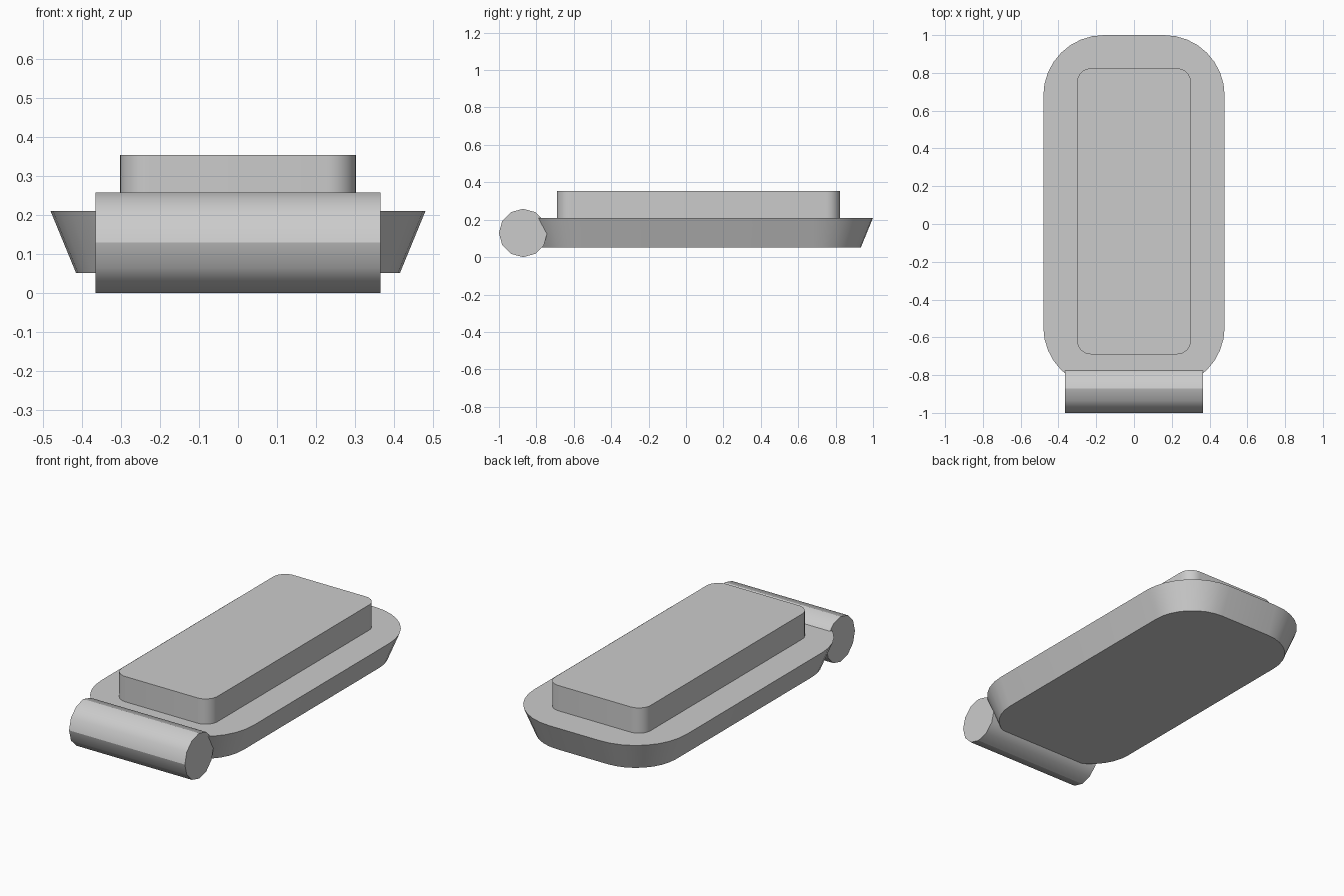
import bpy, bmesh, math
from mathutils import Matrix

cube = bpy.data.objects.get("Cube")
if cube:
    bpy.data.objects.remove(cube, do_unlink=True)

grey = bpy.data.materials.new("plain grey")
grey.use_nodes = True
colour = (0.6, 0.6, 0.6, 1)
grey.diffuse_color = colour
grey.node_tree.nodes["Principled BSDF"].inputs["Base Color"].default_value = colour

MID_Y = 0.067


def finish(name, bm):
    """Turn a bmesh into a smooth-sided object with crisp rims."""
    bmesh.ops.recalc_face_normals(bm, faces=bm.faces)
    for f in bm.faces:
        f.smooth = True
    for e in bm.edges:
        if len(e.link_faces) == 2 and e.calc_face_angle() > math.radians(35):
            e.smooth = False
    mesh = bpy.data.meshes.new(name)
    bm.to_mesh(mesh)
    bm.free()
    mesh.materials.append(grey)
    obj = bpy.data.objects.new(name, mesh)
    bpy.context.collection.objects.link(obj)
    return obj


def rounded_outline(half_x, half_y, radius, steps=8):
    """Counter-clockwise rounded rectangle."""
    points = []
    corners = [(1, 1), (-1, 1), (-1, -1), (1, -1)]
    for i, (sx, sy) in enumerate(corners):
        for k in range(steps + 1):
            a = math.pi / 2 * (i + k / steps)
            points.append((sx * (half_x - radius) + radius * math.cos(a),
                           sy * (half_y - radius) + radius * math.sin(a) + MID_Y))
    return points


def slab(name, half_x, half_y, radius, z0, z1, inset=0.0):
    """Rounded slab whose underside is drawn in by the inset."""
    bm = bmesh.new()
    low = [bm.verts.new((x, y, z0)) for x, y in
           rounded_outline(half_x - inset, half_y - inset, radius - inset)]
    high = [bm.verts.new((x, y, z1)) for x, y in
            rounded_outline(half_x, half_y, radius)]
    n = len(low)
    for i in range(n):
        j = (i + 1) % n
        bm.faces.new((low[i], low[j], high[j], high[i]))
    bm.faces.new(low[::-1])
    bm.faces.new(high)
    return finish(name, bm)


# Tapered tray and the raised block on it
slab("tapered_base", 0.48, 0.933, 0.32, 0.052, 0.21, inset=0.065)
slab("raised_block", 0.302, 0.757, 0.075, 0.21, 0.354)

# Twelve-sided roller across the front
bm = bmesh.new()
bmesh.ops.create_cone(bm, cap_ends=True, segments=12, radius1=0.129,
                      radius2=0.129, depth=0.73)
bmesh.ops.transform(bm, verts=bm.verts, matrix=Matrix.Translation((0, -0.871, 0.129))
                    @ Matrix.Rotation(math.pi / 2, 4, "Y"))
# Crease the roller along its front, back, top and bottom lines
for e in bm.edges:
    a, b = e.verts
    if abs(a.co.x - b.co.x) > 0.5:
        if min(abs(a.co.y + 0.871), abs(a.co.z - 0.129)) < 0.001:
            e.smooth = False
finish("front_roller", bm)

□ □ □ □ □ □ □

Write out exactly the lines that fall from the line with "a bmesh into" to the line with "a = math.pi / 2 * (i + k / steps)" in the records above, keeping both ends.

- **Problem solution**:
    """Turn a bmesh into a smooth-sided object with crisp rims."""
    bmesh.ops.recalc_face_normals(bm, faces=bm.faces)
    for f in bm.faces:
        f.smooth = True
    for e in bm.edges:
        if len(e.link_faces) == 2 and e.calc_face_angle() > math.radians(35):
            e.smooth = False
    mesh = bpy.data.meshes.new(name)
    bm.to_mesh(mesh)
    bm.free()
    mesh.materials.append(grey)
    obj = bpy.data.objects.new(name, mesh)
    bpy.context.collection.objects.link(obj)
    return obj


def rounded_outline(half_x, half_y, radius, steps=8):
    """Counter-clockwise rounded rectangle."""
    points = []
    corners = [(1, 1), (-1, 1), (-1, -1), (1, -1)]
    for i, (sx, sy) in enumerate(corners):
        for k in range(steps + 1):
            a = math.pi / 2 * (i + k / steps)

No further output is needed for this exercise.